“Simulations that are about 500 nanoseconds long could take about a month to create from the data,” said Vargas-Urbano. That’s the equivalent of a movie clip that lasts about 500 billionths of a second.

Meanwhile, Budin and Winnikoff used a special X-ray scattering beam line at Cornell to experimentally study how the structure of ctenophore membranes changed under various pressures. Looking at the structural properties of the lipid mixtures directly from the organisms at high pressure was a crucial part of the project that helped the researchers discern that ctenophore lipidomes are specialized for high pressure.

The deep sea is under extreme pressures equal to that of hundreds of atmospheres, due to the weight of the water that lies above. Budin’s team at UC San Diego learned that if they exposed the cell membrane of E. coli, a human gut bacteria, to pressures found where the deepest ctenophore live (roughly 500 times the water pressure found on the ocean surface) then the microbes’ growth was severely restricted, Lyman said. However, when the researchers gave E. coli the ability to synthesize plasmalogen lipids and pressurized them the same way, then the cells could grow and divide normally. 

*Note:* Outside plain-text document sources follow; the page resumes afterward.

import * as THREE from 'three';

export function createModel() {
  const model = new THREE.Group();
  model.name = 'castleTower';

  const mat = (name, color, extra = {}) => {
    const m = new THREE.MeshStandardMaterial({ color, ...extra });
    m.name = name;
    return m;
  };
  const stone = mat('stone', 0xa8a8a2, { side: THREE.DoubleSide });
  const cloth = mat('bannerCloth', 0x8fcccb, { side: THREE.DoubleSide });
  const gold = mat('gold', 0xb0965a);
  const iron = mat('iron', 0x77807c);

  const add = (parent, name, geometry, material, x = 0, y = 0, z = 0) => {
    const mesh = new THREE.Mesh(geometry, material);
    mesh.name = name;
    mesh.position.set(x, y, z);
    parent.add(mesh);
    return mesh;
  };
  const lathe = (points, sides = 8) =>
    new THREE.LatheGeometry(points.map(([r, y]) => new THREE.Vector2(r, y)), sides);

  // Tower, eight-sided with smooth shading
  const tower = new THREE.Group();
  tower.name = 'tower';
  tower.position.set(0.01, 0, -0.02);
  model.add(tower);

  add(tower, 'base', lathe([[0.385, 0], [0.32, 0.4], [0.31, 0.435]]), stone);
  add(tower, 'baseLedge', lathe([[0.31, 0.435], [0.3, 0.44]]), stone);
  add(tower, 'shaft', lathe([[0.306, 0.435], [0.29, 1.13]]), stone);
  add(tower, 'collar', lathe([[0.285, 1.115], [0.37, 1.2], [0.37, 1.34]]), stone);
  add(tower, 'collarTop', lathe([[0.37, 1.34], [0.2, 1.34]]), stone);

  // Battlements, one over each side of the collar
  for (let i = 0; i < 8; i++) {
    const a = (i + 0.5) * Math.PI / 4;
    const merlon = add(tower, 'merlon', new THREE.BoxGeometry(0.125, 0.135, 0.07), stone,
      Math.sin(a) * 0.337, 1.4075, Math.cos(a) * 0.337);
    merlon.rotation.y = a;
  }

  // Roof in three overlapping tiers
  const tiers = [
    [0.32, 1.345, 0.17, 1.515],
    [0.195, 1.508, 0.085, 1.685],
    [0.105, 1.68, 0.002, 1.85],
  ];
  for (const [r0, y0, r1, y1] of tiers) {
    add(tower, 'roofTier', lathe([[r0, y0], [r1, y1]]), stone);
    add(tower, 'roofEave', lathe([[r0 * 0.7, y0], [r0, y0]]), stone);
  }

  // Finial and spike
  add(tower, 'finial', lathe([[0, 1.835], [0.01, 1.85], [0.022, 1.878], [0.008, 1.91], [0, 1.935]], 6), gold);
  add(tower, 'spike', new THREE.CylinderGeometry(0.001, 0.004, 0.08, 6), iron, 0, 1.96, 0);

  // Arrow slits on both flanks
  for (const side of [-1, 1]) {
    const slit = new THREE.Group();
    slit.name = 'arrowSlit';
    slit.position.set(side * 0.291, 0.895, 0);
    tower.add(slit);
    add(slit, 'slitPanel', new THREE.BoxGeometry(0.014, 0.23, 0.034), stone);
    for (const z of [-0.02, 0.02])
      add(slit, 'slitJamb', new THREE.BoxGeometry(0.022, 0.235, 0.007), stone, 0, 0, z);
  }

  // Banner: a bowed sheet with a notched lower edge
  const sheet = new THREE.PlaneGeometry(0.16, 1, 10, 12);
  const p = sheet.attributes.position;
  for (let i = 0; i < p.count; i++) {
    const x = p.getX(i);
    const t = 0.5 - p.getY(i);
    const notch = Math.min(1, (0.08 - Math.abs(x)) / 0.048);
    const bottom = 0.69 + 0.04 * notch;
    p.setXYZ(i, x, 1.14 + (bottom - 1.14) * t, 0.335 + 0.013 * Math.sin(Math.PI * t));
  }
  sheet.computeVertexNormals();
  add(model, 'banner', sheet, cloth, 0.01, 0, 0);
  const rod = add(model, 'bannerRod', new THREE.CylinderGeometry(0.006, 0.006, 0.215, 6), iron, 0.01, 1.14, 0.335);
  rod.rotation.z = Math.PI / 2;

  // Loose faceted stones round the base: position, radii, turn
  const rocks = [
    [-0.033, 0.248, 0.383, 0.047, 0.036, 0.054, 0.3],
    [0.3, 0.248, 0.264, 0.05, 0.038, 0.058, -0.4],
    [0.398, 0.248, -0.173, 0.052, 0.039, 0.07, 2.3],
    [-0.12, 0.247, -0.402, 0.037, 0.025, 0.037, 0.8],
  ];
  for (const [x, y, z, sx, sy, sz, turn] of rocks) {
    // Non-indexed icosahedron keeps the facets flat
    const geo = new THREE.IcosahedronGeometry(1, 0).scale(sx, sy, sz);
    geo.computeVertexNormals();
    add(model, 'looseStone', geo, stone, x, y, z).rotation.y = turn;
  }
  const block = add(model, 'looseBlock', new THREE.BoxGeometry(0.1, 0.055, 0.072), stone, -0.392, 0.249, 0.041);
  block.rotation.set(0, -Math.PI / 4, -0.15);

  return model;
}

Simulating the membrane in the computer and testing it under various temperatures and pressures across various timeframes allowed the UD team to validate that it is the plasmalogen lipids that keep the membranes fluid and deformable at high pressure. 

“Using molecular-dynamic simulations to explore this system, we were able to test conditions that would be found even deeper in the sea than these ctenophore species actually live to see what happened,” said Vargas-Urbano.

This is because the deep-sea ctenophores contained more plasmalogen lipids in their cell membranes than other ctenophore species found at the sea surface and in the Arctic. In particular, the deep-dwelling ctenophores had higher concentrations of a plasmalogen known as PPE, which is characterized by a distinct cone shape. Simulations by the UD research team and artificial membrane experiments by Budin and Winnikoff showed the more PPE plasmalogen was present, the more the membranes curled up, even at low pressures. 

One surprising result from the research, Lyman said, is that when they plotted the 17 ctenophore species studied, the researchers discovered a significant correlation between how much plasmalogen is found in the species’ cellular membrane and where it can live. 

“If you take a deep-sea ctenophore and bring it to the surface, its membrane bends like crazy and that's no good. If you take a surface-dwelling ctenophore and bring it to the deep, its membrane won't bend anymore, also not good,” Lyman said. 

But when the researchers compared the membrane of ctenophores living in surface waters and their deep-sea cousins in their natural environments, the species had similar properties in terms of how the molecules inside the cells adjust to keep the membrane stable.

The researchers called this effect “homeocurvature adaptation,” because the ctenophores—and their lipidomes—had adapted to the situation that they're living in. This understanding may help explain a long-standing mystery of why deep-sea invertebrates, including ctenophores, disintegrate at the surface no matter how carefully they are handled. It seems in some cases the membranes actually are held together by the extreme pressure.

Human health implications of the work

Knowing how life adapts to high pressure and extreme environments such as the ocean can also inform what is known about the human body. Lyman explained that plasmalogen lipids present in ctenophores also are found in our bodies, most abundantly in neural tissue. 

“Nerve cells in the brain transmit messages by sending chemicals from one cell to another. And there is an awful lot of plasmalogen at the site where all that synaptic transmission is happening in your neurons,” said Lyman. 

The loss of plasmalogen is known to be associated with conditions such as Alzheimer’s disease, making new insights about the unique properties of plasmalogen lipids potentially useful in other areas of research.

- This press release was originally published on the University of Delaware website and has been edited for style and clarity